Why Formally Report Academic Misconduct?
Some instructors may choose not to formally report students for academic misconduct. This may be due to an overwhelming number of cases, an instructor attempting to give a student the benefit of the doubt, instructors not wanting to heavily sanction students, or alternatively due to frustration over limited sanctions options.  

We highly recommend instructors report incident of academic misconduct for a variety of reasons:  

The Office of Student Conduct & Academic Integrity compiles an annual report every year of cases that are reported and investigated by the office. The annual report provides the College community with a helpful understanding of the culture of academic integrity at the College and provides recommendations on future initiatives, as well as guages the success of past or current initiatives. 
Read the current SCAI annual report.

This first reported violation is meant to serve as an educational moment for students who may be unaware or unfamiliar with the academic integrity policy.  
Students who receive their first formal report are automatically assigned the Academic Integrity Tutorial in order to further explain the importance of academic integrity, as well as to allow for harsher penalties for future violations (as the students should theoretically know better after the tutorial). Failure to complete this tutorial sanction results in severe penalties in the form of a complete hold on the student’s account.  
Additionally, the formal letter from the Office of Student Conduct & Academic Integrity also tends to stress the severity of these academic integrity violations and the consequences.

An instructor may decide not to formally report an incident of academic misconduct, as they do not plan to place severe sanctions on the student (for example just warn the student or ask a student to resubmit an assignment).  
However, the formal report sanctions for instructors are designed with this in mind. Instructors have the leeway when reporting to place educational or non-grade sanctions. It is still important for instructors to report minor incidents, as it ensures that any and all incidents are included in the student’s file to screen for repeated behaviour.  
The available sanctions to instructors for first incidents of academic misconduct include:  

    • Formal warning 
    • Remedial sanctions (including the resubmission of work) 
    • Educational sanctions (including mandatory academic integrity training) 
    • Reduced mark, up to and including zero, on the assignment or the exam 

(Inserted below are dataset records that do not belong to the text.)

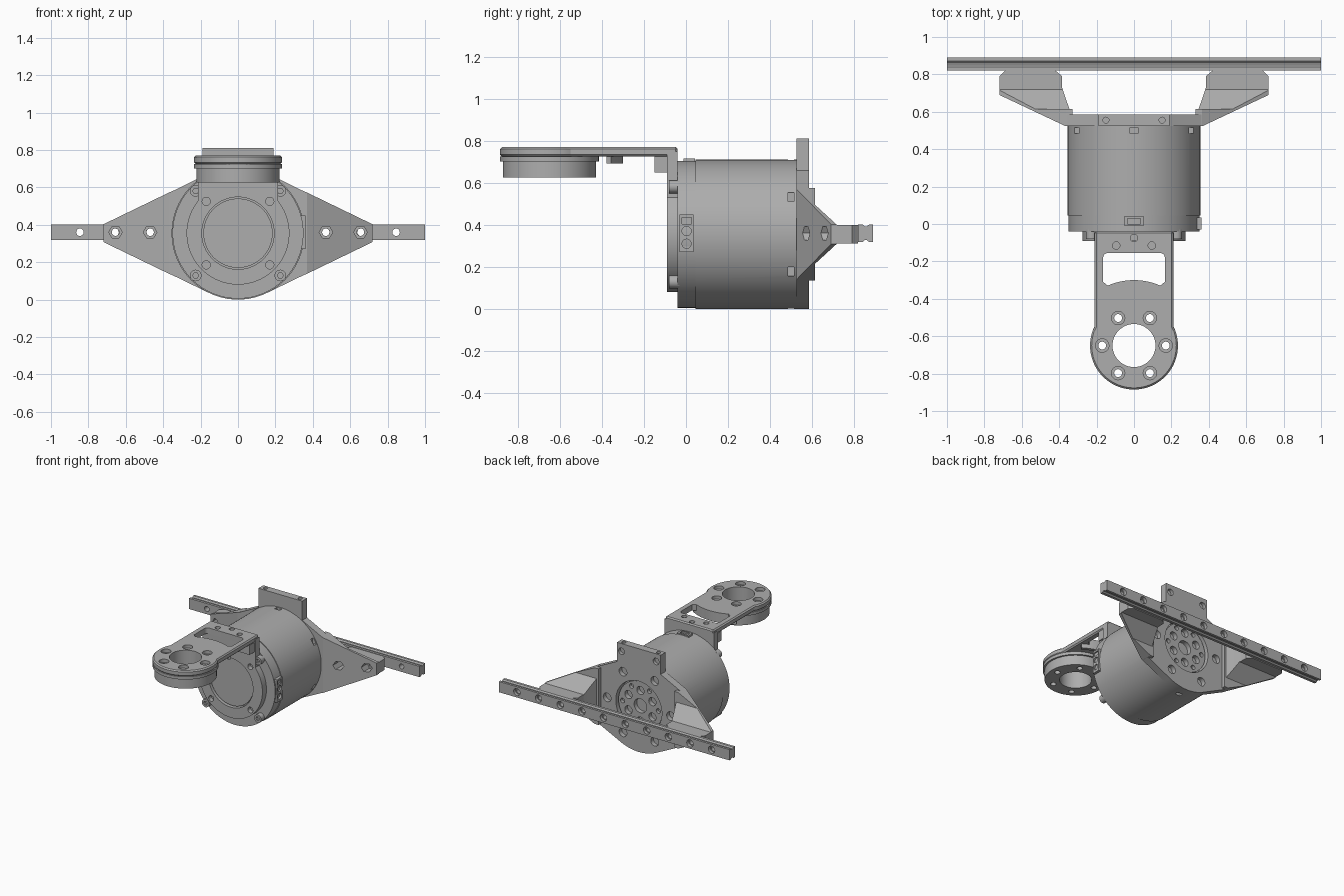
import bpy, bmesh
from math import sin, cos, pi, radians, sqrt

if "Cube" in bpy.data.objects:
    bpy.data.objects.remove(bpy.data.objects["Cube"])

metal = bpy.data.materials.new("grey metal")
metal.use_nodes = True
GREY = (0.42, 0.42, 0.42, 1)
metal.diffuse_color = GREY
metal.node_tree.nodes["Principled BSDF"].inputs["Base Color"].default_value = GREY

CZ = 0.355      # height of the motor axis
R = 0.355       # motor radius
HUB_Y = -0.65   # centre of the arm's round end
AXES = {"X": lambda u, v, d: (d, u, v),
        "Y": lambda u, v, d: (u, d, v),
        "Z": lambda u, v, d: (u, v, d)}


def arc(u, v, r, start=0, end=360, n=64):
    """Points on an arc; a full circle leaves out the repeated point."""
    steps = n if end - start == 360 else n - 1
    return [(u + r * cos(radians(start + (end - start) * i / steps)),
             v + r * sin(radians(start + (end - start) * i / steps))) for i in range(n)]


def ring(u, v, r, count, offset=0):
    return [(u + r * cos(radians(offset) + 2 * pi * i / count),
             v + r * sin(radians(offset) + 2 * pi * i / count)) for i in range(count)]


def rect(u0, u1, v0, v1):
    return [(u0, v0), (u1, v0), (u1, v1), (u0, v1)]


def mirrored(points):
    return [(-u, v) for u, v in points]


def prism(name, axis, lo, hi, *outlines):
    """Extrude one or more outlines along an axis into one object."""
    bm = bmesh.new()
    for pts in outlines:
        low = [bm.verts.new(AXES[axis](u, v, lo)) for u, v in pts]
        high = [bm.verts.new(AXES[axis](u, v, hi)) for u, v in pts]
        bm.faces.new(low)
        bm.faces.new(high)
        for i in range(len(pts)):
            j = (i + 1) % len(pts)
            bm.faces.new((low[i], low[j], high[j], high[i]))
    bmesh.ops.recalc_face_normals(bm, faces=bm.faces)
    mesh = bpy.data.meshes.new(name)
    bm.to_mesh(mesh)
    bm.free()
    mesh.materials.append(metal)
    ob = bpy.data.objects.new(name, mesh)
    bpy.context.collection.objects.link(ob)
    return ob


def apply(ob, mod):
    bpy.context.view_layer.objects.active = ob
    bpy.ops.object.modifier_apply(modifier=mod.name)


def boolean(ob, mode, axis, lo, hi, *outlines):
    tool = prism("cutter", axis, lo, hi, *outlines)
    mod = ob.modifiers.new("bool", "BOOLEAN")
    mod.operation, mod.object, mod.solver = mode, tool, "EXACT"
    apply(ob, mod)
    bpy.data.objects.remove(tool)


def cut(ob, axis, lo, hi, *outlines):
    boolean(ob, "DIFFERENCE", axis, lo, hi, *outlines)


def holes(ob, axis, lo, hi, centres, r, n=20):
    cut(ob, axis, lo, hi, *[arc(u, v, r, n=n) for u, v in centres])


def bevel(ob, width):
    mod = ob.modifiers.new("bevel", "BEVEL")
    mod.width, mod.segments, mod.limit_method = width, 1, "ANGLE"
    mod.angle_limit = radians(50)
    apply(ob, mod)


# Motor: front cap, can with a ring of small slots, and the two connectors
cap = prism("motor_front_cap", "Y", -0.04, 0.045, arc(0, CZ, 0.35, n=96))
can = prism("motor_can", "Y", 0.045, 0.527, arc(0, CZ, R, n=96))
for i, (u, v) in enumerate(ring(0, CZ, R, 6, 30)):
    cut(can, "Y", 0.485, 0.515, rect(u - 0.022, u + 0.022, v - 0.022, v + 0.022))
face = prism("motor_front_face", "Y", -0.075, -0.03, arc(0, CZ, 0.185))
side_plug = prism("side_connector", "X", 0.32, 0.36, rect(-0.03, 0.035, 0.27, 0.45))
holes(side_plug, "X", 0.345, 0.4, [(0.003, 0.31), (0.003, 0.37)], 0.022)
cut(side_plug, "X", 0.35, 0.4, rect(-0.02, 0.026, 0.405, 0.435))
top_plug = prism("top_connector", "Z", 0.67, 0.716, rect(-0.05, 0.05, -0.012, 0.042))
cut(top_plug, "Z", 0.7, 0.75, rect(-0.035, 0.035, 0.0, 0.03))

# Cap screws on the motor face, outside the front bracket
for i, (u, v) in enumerate(ring(0, CZ, 0.32, 4, 45)):
    screw = prism("motor_screw_%d" % i, "Y", -0.08, -0.03, arc(u, v, 0.031, n=24))
    cut(screw, "Y", -0.1, -0.06, arc(u, v, 0.016, n=6))

# Front bracket: open ring with a tongue rising to the arm
ring_angle = 51.5
bracket = prism("front_bracket", "Y", -0.09, -0.04,
                [(0.213, 0.75), (-0.213, 0.75), (-0.213, 0.53)]
                + arc(0, CZ, 0.275, 180 - ring_angle + 12, 360 + ring_angle - 12, 64)
                + [(0.213, 0.53)])
holes(bracket, "Y", -0.2, 0.1, [(0, CZ)], 0.193, 64)
holes(bracket, "Y", -0.2, -0.055, ring(0, CZ, 0.24, 4, 45), 0.022)

# Arm: flat plate with a round end, a window and screw holes
half = 0.21
top_a = math_angle = 35
arm = prism("arm_plate", "Z", 0.725, 0.77,
            [(half, -0.04), (-half, -0.04), (-half, -0.55)]
            + arc(0, HUB_Y, 0.235, 180 - 20, 360 + 20, 56) + [(half, -0.55)])
bevel(arm, 0.009)
window_edge = [(u, HUB_Y + sqrt(0.35 ** 2 - u * u)) for u in
               [-0.14 + 0.02 * i for i in range(15)]]
cut(arm, "Z", 0.6, 0.9, [(-0.165, -0.31)] + window_edge + [(0.165, -0.31)]
    + arc(0.14, -0.18, 0.025, 0, 90, 6) + arc(-0.14, -0.18, 0.025, 90, 180, 6))
holes(arm, "Z", 0.6, 0.9, [(0, HUB_Y)], 0.115, 48)
bolt_ring = ring(0, HUB_Y, 0.17, 6)
holes(arm, "Z", 0.745, 0.9, bolt_ring, 0.036)
holes(arm, "Z", 0.6, 0.9, bolt_ring, 0.021)
holes(arm, "Z", 0.74, 0.9, [(-0.095, -0.115), (0, -0.075), (0.095, -0.115)], 0.02)

# Round end below the plate: flange rim and thick ring
for name, r, lo, hi in (("arm_flange", 0.235, 0.702, 0.725), ("arm_hub", 0.222, 0.625, 0.702)):
    hub = prism(name, "Z", lo, hi, arc(0, HUB_Y, r))
    holes(hub, "Z", 0.5, 0.9, [(0, HUB_Y)], 0.115, 48)
    holes(hub, "Z", 0.5, 0.9, bolt_ring, 0.021)

# Ribs beneath the arm
prism("arm_arc_rib", "Z", 0.692, 0.725, arc(0, HUB_Y, 0.35, 57, 123, 24)
      + arc(0, HUB_Y, 0.325, 57, 123, 24)[::-1])
prism("arm_cross_rib", "Z", 0.65, 0.725, rect(-0.205, 0.205, -0.15, -0.09))

# Back plate: round foot, sloping shoulders and an upright tab
SLOPE = 0.493


def wing_half(x):
    return 0.0425 + SLOPE * (0.72 - x)


h_in, h_out = wing_half(0.19), wing_half(0.37)
back = prism("back_plate", "Y", 0.525, 0.585,
             [(0.19, 0.81), (-0.19, 0.81), (-0.19, CZ + h_in), (-0.37, CZ + h_out),
              (-0.37, CZ - h_out)] + arc(0, CZ, R, 244, 296, 32)
             + [(0.37, CZ - h_out), (0.37, CZ + h_out), (0.19, CZ + h_in)])
holes(back, "Y", 0.4, 0.7, [(0, CZ)], 0.2, 64)
holes(back, "Y", 0.55, 0.7, ring(0, CZ, 0.275, 6), 0.034)
holes(back, "Y", 0.56, 0.7, [(-0.15, 0.75), (0.15, 0.75)], 0.026)
holes(back, "Z", 0.78, 0.9, [(-0.15, 0.555), (0.15, 0.555)], 0.016)

# Output hub seen through the back plate
out = prism("output_hub", "Y", 0.52, 0.565, arc(0, CZ, 0.19))
holes(out, "Y", 0.53, 0.7, [(0, CZ)], 0.055, 32)
holes(out, "Y", 0.53, 0.7, ring(0, CZ, 0.12, 6, 30), 0.032)
holes(out, "Y", 0.54, 0.7, ring(0, CZ, 0.155, 6), 0.018)

# Wings: plan outline trimmed by the front and side outlines
plan = [(0.33, 0.525), (0.37, 0.525), (0.72, 0.69), (0.72, 0.79), (0.69, 0.82),
        (0.42, 0.82), (0.385, 0.79), (0.385, 0.73), (0.365, 0.67), (0.345, 0.615), (0.33, 0.615)]
front = [(0.2, CZ + wing_half(0.2)), (0.73, CZ + 0.0425),
         (0.73, CZ - 0.0425), (0.2, CZ - wing_half(0.2))]
side = [(0.5, 0.22), (0.615, 0.22), (0.615, 0.14), (0.72, 0.0435), (0.85, 0.0435)]
side = [(y, CZ + h) for y, h in side] + [(y, CZ - h) for y, h in side[::-1]]
for name, flip in (("left_wing", list), ("right_wing", mirrored)):
    wing = prism(name, "Z", 0, 0.8, flip(plan))
    boolean(wing, "INTERSECT", "Y", 0.4, 0.95, flip(front))
    boolean(wing, "INTERSECT", "X", -1, 1, side)
    spots = flip([(0.47, CZ + 0.005), (0.655, CZ + 0.005)])
    holes(wing, "Y", 0.4, 0.72, spots, 0.036, 6)
    holes(wing, "Y", 0.4, 0.95, spots, 0.02)

# Rail: grooved bar along the back with evenly spaced screw holes
rail_half = [(0.82, 0.042), (0.84, 0.042), (0.85, 0.033), (0.862, 0.033), (0.872, 0.042), (0.89, 0.042)]
rail = prism("rail", "X", -1, 1, [(y, CZ + 0.005 + h) for y, h in rail_half]
             + [(y, CZ + 0.005 - h) for y, h in rail_half[::-1]])
rail_spots = [(-0.845 + 0.1878 * i, CZ + 0.005) for i in range(10)]
holes(rail, "Y", 0.7, 1, rail_spots, 0.02)
holes(rail, "Y", 0.865, 1, rail_spots, 0.028)

# Smooth the round walls, keep machined edges crisp
bpy.ops.object.select_all(action="DESELECT")
for ob in bpy.context.collection.objects:
    if ob.type == "MESH" and metal.name in ob.data.materials:
        ob.select_set(True)
        bpy.context.view_layer.objects.active = ob
bpy.ops.object.shade_smooth_by_angle(angle=radians(25))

Some instructors have expressed frustration to limitations to their sanctioning options when formally reporting an incident of academic misconduct. However, the sanctions are designed to increase in severity with every subsequent report.  

If an instructor chooses to informally deal with a student’s academic misconduct, it may limit future instructors when they are faced with academic misconduct from the same student. When the future instructor decides to formally report the student, their report would be considered a first violation on the part of the student (as it would be the first formal report), and the sanctions placed on the student may not reflect their continued disregard for academic integrity.  

Students with two or more violations on record will have their reports submitted to the Division Chair or Program Manager, who has the ability to place more severe sanctions with every subsequent report. These increased sanctions may include:  

    • Reduced grade in the course 
    • A grade of “F” in a course 
    • Recommendation for suspension from the College 
    • Recommendation for rescinding or denial of a College credential(s)

An important aspect of a formal report is that students are ensured that their rights are protected. This includes the ability to formally appeal a report if they are able to provide evidence that they have not violated the academic integrity policy, or if the correct procedure was not adhered to. 

The conditions for students to appeal is quite difficult, as students are required to appeal on at least one of the three available grounds, and are required to provide enough evidence to tip the balance of probabilities to show that an academic integrity violation did not take place. Students may only appeal on one of the following grounds: 

    • The action which received a sanction does not constitute an academic integrity violation as defined by the policy 
    • There is clear and demonstrable evidence of a procedural error that significantly affected the outcome of the decision 
    • The sanction imposed under the policy is too harsh given the nature of the violation 

As noted, a procedural error is sufficient grounds for an appeal. If a student is given an informal sanction by an instructor, the student may be able to appeal that sanction on the basis that College policy and the procedure was not followed.